The Human Animal

Being able to self-regulate our emotions and our behaviors is a large part of what makes us human.
-John Cacioppo (2008), Social Neuroscientist

In the early 1960's part being human meant, among other things, being able to use tools. That theory, debunked by etymologist Jane Goodall's observations of wild chimpanzees, is no longer part of the "what makes us human" list. Today's list is focused on two main, apparently only human, attributes: Our extremely complex social systems and our ability to regulate our emotions. Yet, this new short list also begs editing.
Yes, we are socially complex, you may say. But aren't bees and ants extremely socially organized as well? They are. But they exhibit no where near our level of social interconnectedness. So, I guess, our humanness requires a certain of degree of complexity, a certain societal tipping point that occurred long ago and eventually led to the formation of the modern human brain.
But how about the emotion control point? You probably know at least one person who is frequently "out of control" emotionally. Are the emotionally volatile less human? Of course not. So, can you really make a list to define humanness? I think so, but not quite yet. Neuroscience is still in its infancy as a science and the human brain is not yet fully understood. One thing is clear, humans have huge brains and therein lie the differences between us and them.


  1. It can be very difficult to find clarity when attempting to attain absolute definitions while navigating the blurred lines between human nature and human conditioning. "Duality in man" is undoubtedly a concept that, despite an abundance of "evidence" to the contrary, keeps getting eclipsed by what is possibly the most profound of human traits, altruism.
    Of course, it seems plausible that conditioning was a needed stepping stone on the path to uniting us towards our common goals, which includes expanding our horizons and living more symbiotically. With the challenges we face ahead, we're going to need to embrace these strengths and use them to the best of our abilities.

  2. So, you would add altruism to the list of characteristics that define humanity?
    And, would it be possible to substitute the word socialization for "conditioning"?

  3. Maybe a list that describes, not defines.

    "And, would it be possible to substitute the word socialization for "conditioning"?"
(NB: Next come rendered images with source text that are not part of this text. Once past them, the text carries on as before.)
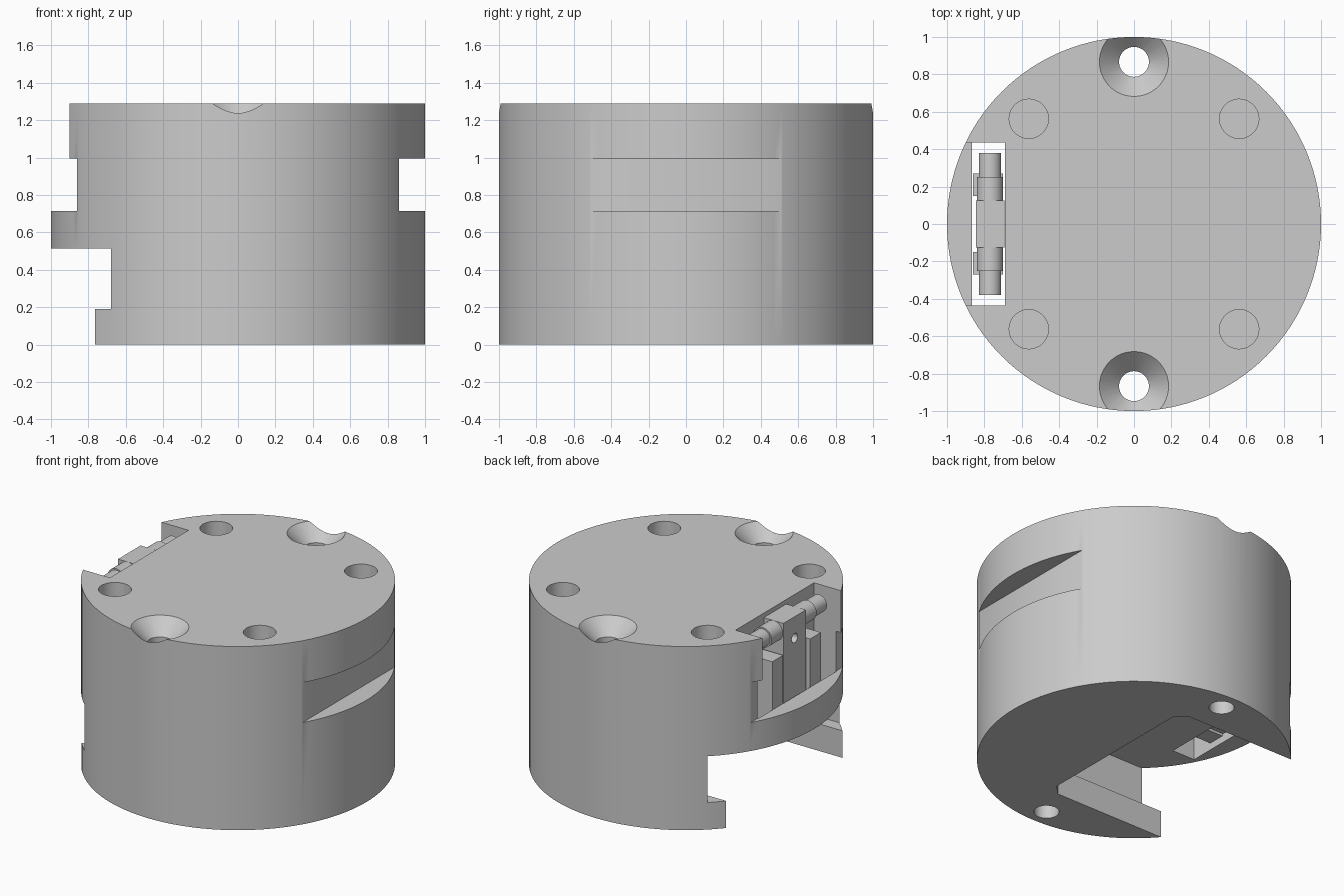
import bpy, bmesh, math
from mathutils import Matrix

cube = bpy.data.objects.get("Cube")
if cube:
    bpy.data.objects.remove(cube, do_unlink=True)

H = 1.29
grey = bpy.data.materials.new("plain_grey")
grey.use_nodes = True
color = (0.6, 0.6, 0.6, 1)
grey.diffuse_color = color
grey.node_tree.nodes["Principled BSDF"].inputs["Base Color"].default_value = color


def finish(name, bm):
    bmesh.ops.recalc_face_normals(bm, faces=bm.faces)
    mesh = bpy.data.meshes.new(name)
    bm.to_mesh(mesh)
    bm.free()
    mesh.materials.append(grey)
    obj = bpy.data.objects.new(name, mesh)
    bpy.context.collection.objects.link(obj)
    return obj


def prism(name, outline, z0, z1):
    bm = bmesh.new()
    face = bm.faces.new([bm.verts.new((x, y, z0)) for x, y in outline])
    out = bmesh.ops.extrude_face_region(bm, geom=[face])
    top = [v for v in out["geom"] if isinstance(v, bmesh.types.BMVert)]
    bmesh.ops.translate(bm, verts=top, vec=(0, 0, z1 - z0))
    return finish(name, bm)


def box(name, x0, x1, y0, y1, z0, z1):
    return prism(name, [(x0, y0), (x1, y0), (x1, y1), (x0, y1)], z0, z1)


def cylinder(name, center, r0, r1, depth, sides=48, axis="Z"):
    bm = bmesh.new()
    turn = {"Z": Matrix(), "X": Matrix.Rotation(math.pi / 2, 4, "Y"),
            "Y": Matrix.Rotation(math.pi / 2, 4, "X")}[axis]
    bmesh.ops.create_cone(bm, cap_ends=True, segments=sides, radius1=r0,
                          radius2=r1, depth=depth,
                          matrix=Matrix.Translation(center) @ turn)
    return finish(name, bm)


def activate(obj):
    bpy.ops.object.select_all(action="DESELECT")
    obj.select_set(True)
    bpy.context.view_layer.objects.active = obj


def cut(obj, cutter):
    activate(obj)
    mod = obj.modifiers.new("cut", "BOOLEAN")
    mod.operation = "DIFFERENCE"
    mod.solver = "EXACT"
    mod.object = cutter
    bpy.ops.object.modifier_apply(modifier=mod.name)
    bpy.data.objects.remove(cutter, do_unlink=True)


def smooth(obj):
    activate(obj)
    bpy.ops.object.shade_smooth_by_angle(angle=math.radians(30))


def channel(end, half, z0, z1, c=0.07):
    # channel open towards -x, with chamfered inner corners
    return prism("channel_cutter", [(-1.2, -half), (end - c, -half), (end, c - half),
                                    (end, half - c), (end - c, half), (-1.2, half)], z0, z1)


# Round body
body = cylinder("body", (0, 0, H / 2), 1, 1, H, 128)

# T-shaped mounting channel underneath
cut(body, channel(0.16, 0.645, -0.1, 0.3))
cut(body, channel(0.25, 0.733, 0.19, 0.515))

# Grip slots on both sides
for s in (-1, 1):
    x0, x1 = sorted((s * 0.86, s * 1.2))
    cut(body, box("slot_cutter", x0, x1, -0.6, 0.6, 0.715, 0.995))

# Latch pocket and the opening through its floor
cut(body, box("pocket_cutter", -1.2, -0.69, -0.436, 0.436, 0.715, H + 0.1))
cut(body, box("opening_cutter", -0.865, -0.69, -0.436, 0.436, 0.4, 0.8))

# Countersunk through holes
for s in (-1, 1):
    y = s * 0.867
    cut(body, cylinder("hole_cutter", (0, y, H / 2), 0.08, 0.08, H + 0.4))
    cut(body, cylinder("sink_cutter", (0, y, H - 0.04), 0.06, 0.23, 0.17))

# Blind holes in the top
for sx in (-1, 1):
    for sy in (-1, 1):
        cut(body, cylinder("blind_cutter", (sx * 0.5625, sy * 0.5625, H),
                           0.105, 0.105, 0.8))
smooth(body)

# Latch lever with a cross hole
lever = box("latch_lever", -0.845, -0.692, -0.125, 0.125, 0.56, 1.26)
cut(lever, cylinder("lever_cutter", (-0.82, 0, 1.11), 0.033, 0.033, 0.16, 24, "X"))
smooth(lever)

# Pivot pin, bushings and shoulder blocks
smooth(cylinder("pivot_pin", (-0.77, 0, 1.19), 0.06, 0.06, 0.76, 32, "Y"))
for side, s in (("left", 1), ("right", -1)):
    smooth(cylinder(side + "_bushing", (-0.77, s * 0.185, 1.19), 0.07, 0.07, 0.13, 32, "Y"))
    y0, y1 = sorted((s * 0.15, s * 0.27))
    box(side + "_shoulder", -0.86, -0.7, y0, y1, 0.56, 1.05)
    You say tomato...but why?

  4. Sorry if I sounded rude; I didn't mean to be. I know it can be hard to detect sarcastic humor from written text. But to reply more directly, of course. It can be more useful to describe things in terms that make sense to you.